The entree menu at Spencer's relies on USDA prime beef, direct from the Chicago stockyards, and there are a number of cuts available. But don't look for fancy preparations and sauces here. The meat is served unadorned -- large slabs on white plates. We opted for the Spencer's steak ($27), a 14-ounce ribeye, and the prime rib (11-ounce, $21; 18-ounce, $27). Our server graciously offered to split each choice so that we could each try both. We ordered both entrees cooked medium, which on the menu was listed as "full bright, pink center." Normally, I order medium rare, but here that was described as "full red, warm center," more rare than I like. Both cuts were more accurately described as "medium well -- lightly pink through the center." The prime rib was somewhat unusual in that the side next to the plate was well done, while the side on top was pink.
At any rate, no matter how it was cooked, the meat was delicious. The salty prime rib was as tender as butter, while the steak showed off the intense flavor made possible by searing in the restaurant's 1,600-degree infra-red broiler. Ortman says the outside of the steak is seared in a minute or less, keeping all those juices inside. You just can't make a steak like that at home.
Beef is not the only option, however. A broiled chicken chop ($20) includes garlic smashed potatoes. There are also lamb ($27) and pork chops ($20) and grilled salmon ($23). If, for some reason, a vegetarian has wandered in, there's even a vegetable pasta ($17) on the menu. The restaurant's halibut parmesan, a special on the night we visited, won best entree at the 2001 Epicurean Delight. (Spencer's also won Epicurean Delight's People's Choice award in 2001 and 2002.)
Side dishes are a la carte at Spencer's, and these can really elevate the total cost of the meal. But they were darn tasty. We enjoyed the red skin Lyonnaise potatoes ($5.25). The red potatoes were quartered, deep fried lightly and sauteed with onions. The sauteed spinach and roasted cherry tomatoes ($5.25) were also delicious, with the fresh spinach sauteed in a bit of garlic just till it wilted, complemented by the warm, sweet tomatoes that exploded with flavor when popped in your mouth. Most of the other accompaniments are familiar -- garlic mashed potatoes, fried onion curls, green vegetables with Hollandaise and an Idaho baked potato.

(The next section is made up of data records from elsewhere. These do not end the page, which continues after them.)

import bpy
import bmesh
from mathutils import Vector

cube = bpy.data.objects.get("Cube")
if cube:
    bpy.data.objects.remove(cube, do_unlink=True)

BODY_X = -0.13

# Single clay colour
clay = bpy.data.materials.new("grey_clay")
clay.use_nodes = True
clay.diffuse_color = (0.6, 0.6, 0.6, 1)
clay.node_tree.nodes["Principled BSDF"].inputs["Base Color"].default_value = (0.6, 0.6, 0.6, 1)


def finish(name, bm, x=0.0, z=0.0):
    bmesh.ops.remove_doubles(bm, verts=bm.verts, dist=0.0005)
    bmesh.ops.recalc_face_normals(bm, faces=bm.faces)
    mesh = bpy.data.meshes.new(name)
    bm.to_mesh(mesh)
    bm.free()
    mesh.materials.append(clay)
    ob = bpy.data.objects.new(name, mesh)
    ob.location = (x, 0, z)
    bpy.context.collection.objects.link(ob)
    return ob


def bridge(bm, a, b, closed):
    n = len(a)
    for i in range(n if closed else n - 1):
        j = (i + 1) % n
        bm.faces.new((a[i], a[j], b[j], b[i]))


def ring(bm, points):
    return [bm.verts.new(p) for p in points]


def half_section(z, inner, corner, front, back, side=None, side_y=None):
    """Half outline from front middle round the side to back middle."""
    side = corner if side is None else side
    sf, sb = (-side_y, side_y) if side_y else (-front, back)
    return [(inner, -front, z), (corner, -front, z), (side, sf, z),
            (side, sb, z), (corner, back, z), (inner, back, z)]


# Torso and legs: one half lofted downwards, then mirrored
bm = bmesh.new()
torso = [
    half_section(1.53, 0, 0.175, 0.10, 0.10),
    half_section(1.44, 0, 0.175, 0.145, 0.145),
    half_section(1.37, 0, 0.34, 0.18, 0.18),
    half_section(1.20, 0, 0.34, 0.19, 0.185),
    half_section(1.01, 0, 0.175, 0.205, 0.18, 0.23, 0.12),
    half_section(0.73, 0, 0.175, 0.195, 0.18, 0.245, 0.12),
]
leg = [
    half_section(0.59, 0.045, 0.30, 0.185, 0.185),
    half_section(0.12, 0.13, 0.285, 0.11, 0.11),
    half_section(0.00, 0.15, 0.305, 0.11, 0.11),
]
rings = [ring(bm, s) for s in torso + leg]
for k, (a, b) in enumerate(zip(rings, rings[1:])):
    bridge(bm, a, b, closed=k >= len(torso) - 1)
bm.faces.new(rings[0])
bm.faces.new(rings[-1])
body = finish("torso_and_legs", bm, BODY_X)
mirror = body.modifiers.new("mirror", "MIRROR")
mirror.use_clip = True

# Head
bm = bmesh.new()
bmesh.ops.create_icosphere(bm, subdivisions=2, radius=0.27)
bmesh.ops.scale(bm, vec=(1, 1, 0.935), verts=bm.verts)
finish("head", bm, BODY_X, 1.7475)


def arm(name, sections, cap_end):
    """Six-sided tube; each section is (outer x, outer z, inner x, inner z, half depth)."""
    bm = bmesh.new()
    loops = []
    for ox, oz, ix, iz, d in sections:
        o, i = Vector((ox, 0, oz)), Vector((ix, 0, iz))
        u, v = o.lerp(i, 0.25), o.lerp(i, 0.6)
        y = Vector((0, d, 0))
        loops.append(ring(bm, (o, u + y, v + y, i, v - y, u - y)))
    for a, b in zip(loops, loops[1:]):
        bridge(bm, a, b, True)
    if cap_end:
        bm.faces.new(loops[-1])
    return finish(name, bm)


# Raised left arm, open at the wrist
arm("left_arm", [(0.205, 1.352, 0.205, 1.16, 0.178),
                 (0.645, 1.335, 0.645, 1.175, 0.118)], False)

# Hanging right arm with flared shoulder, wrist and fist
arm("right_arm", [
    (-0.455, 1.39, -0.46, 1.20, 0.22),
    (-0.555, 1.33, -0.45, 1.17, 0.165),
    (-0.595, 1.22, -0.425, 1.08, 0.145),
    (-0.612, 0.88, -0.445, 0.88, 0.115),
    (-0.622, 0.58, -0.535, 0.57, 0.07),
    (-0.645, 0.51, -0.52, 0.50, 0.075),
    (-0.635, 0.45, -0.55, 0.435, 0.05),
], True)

All will set you back $5-$6. The good news is that each dish provides at least two servings.
For dessert, we had to have the strawberry shortcake ($6.25). This has to be one of the best dessert values in town. It is huge -- your mom serves vegetables at Thanksgiving in a bowl this size. Lots of nice fresh, ripe strawberries are tossed in a strawberry syrup and surround a towering shortcake, filled with rich vanilla ice cream between the layers and topped with a mound of real whipped cream. The shortcake itself was a bit heavy and dry, but all in all, this dessert is a winner.
Service was pleasant and well-informed, although our water glasses were allowed to remain empty at times.
Spencer's menu is somewhat of a throwback to "simpler" times, with classics -- Hollandaise sauce! -- that sound as if they're out of a 1950s cookbook. But there are some things that don't need improving. These dishes are classics for a reason. So while you may not experience fusion cuisine, or sigh over complex blends of exotic flavors here, you will almost certainly find that for top-quality, straight-ahead food in no-nonsense preparations, you can't do better than Spencer's.